What to work on: For the entries below, report every line that includes the word "verts".

Data supplied:
***
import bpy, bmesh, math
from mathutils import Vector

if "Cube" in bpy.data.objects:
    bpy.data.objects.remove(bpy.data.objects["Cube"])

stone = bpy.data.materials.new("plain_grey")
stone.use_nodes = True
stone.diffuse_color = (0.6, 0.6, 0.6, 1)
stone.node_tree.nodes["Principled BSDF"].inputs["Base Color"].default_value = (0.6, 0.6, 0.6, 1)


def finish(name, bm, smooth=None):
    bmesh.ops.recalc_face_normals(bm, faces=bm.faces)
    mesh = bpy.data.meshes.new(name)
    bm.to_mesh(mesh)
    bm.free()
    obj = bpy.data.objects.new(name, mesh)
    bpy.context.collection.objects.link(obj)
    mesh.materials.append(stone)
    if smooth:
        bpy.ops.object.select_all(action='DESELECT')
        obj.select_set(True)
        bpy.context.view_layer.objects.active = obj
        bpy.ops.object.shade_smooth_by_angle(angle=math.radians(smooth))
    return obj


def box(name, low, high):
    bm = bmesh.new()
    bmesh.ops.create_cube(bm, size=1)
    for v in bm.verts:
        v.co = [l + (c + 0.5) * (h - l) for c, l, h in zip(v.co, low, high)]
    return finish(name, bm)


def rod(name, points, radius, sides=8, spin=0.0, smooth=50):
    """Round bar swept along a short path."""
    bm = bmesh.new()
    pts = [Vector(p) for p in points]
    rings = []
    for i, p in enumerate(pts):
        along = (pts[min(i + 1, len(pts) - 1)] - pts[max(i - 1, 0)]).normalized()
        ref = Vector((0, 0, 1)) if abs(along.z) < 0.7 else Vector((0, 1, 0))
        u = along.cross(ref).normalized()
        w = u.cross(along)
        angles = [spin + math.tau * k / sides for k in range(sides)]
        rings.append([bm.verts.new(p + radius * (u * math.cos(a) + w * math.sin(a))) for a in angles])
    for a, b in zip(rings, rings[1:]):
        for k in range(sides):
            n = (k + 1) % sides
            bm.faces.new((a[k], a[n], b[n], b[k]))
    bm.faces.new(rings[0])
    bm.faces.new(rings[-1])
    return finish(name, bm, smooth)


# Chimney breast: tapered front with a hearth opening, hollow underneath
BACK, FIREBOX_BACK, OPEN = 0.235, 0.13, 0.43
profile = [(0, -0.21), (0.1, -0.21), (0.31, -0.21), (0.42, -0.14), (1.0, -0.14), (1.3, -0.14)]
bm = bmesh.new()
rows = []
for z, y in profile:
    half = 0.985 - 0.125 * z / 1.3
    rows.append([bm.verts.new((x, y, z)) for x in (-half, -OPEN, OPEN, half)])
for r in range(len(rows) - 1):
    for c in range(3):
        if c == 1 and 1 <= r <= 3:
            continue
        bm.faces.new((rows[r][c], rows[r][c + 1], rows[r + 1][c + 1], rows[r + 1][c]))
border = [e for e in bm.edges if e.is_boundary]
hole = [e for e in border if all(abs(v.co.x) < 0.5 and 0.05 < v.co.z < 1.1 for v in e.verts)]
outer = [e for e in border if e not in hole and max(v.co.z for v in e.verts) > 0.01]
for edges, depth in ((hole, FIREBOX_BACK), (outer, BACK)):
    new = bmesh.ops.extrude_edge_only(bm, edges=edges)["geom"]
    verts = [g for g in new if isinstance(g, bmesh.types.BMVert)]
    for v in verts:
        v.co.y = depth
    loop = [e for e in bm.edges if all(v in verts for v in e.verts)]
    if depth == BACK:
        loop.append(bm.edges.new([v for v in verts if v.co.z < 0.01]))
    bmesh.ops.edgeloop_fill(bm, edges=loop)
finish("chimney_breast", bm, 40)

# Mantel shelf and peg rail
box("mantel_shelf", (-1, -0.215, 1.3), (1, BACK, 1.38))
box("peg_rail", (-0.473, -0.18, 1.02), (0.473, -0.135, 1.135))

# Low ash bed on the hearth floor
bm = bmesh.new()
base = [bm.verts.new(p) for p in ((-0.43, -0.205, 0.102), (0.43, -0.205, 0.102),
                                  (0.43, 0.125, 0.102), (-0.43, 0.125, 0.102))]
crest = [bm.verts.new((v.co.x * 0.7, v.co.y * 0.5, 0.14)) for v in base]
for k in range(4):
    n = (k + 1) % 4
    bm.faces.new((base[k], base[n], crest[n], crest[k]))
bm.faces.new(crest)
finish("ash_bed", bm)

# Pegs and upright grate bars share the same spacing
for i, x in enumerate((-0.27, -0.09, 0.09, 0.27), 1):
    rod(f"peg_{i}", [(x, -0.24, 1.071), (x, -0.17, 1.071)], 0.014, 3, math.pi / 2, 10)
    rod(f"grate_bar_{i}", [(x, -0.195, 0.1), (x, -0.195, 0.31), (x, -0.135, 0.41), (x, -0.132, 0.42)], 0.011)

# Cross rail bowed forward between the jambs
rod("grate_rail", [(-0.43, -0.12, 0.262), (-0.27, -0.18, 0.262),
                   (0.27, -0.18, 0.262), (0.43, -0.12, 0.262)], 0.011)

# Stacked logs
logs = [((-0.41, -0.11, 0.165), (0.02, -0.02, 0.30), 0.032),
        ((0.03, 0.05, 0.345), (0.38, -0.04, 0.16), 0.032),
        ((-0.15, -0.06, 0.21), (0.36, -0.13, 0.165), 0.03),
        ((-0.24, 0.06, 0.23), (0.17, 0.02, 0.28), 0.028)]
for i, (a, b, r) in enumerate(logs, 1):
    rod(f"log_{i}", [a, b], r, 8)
***
Your solution:
    for v in bm.verts:
        rings.append([bm.verts.new(p + radius * (u * math.cos(a) + w * math.sin(a))) for a in angles])
    rows.append([bm.verts.new((x, y, z)) for x in (-half, -OPEN, OPEN, half)])
hole = [e for e in border if all(abs(v.co.x) < 0.5 and 0.05 < v.co.z < 1.1 for v in e.verts)]
outer = [e for e in border if e not in hole and max(v.co.z for v in e.verts) > 0.01]
    verts = [g for g in new if isinstance(g, bmesh.types.BMVert)]
    for v in verts:
    loop = [e for e in bm.edges if all(v in verts for v in e.verts)]
        loop.append(bm.edges.new([v for v in verts if v.co.z < 0.01]))
base = [bm.verts.new(p) for p in ((-0.43, -0.205, 0.102), (0.43, -0.205, 0.102),
crest = [bm.verts.new((v.co.x * 0.7, v.co.y * 0.5, 0.14)) for v in base]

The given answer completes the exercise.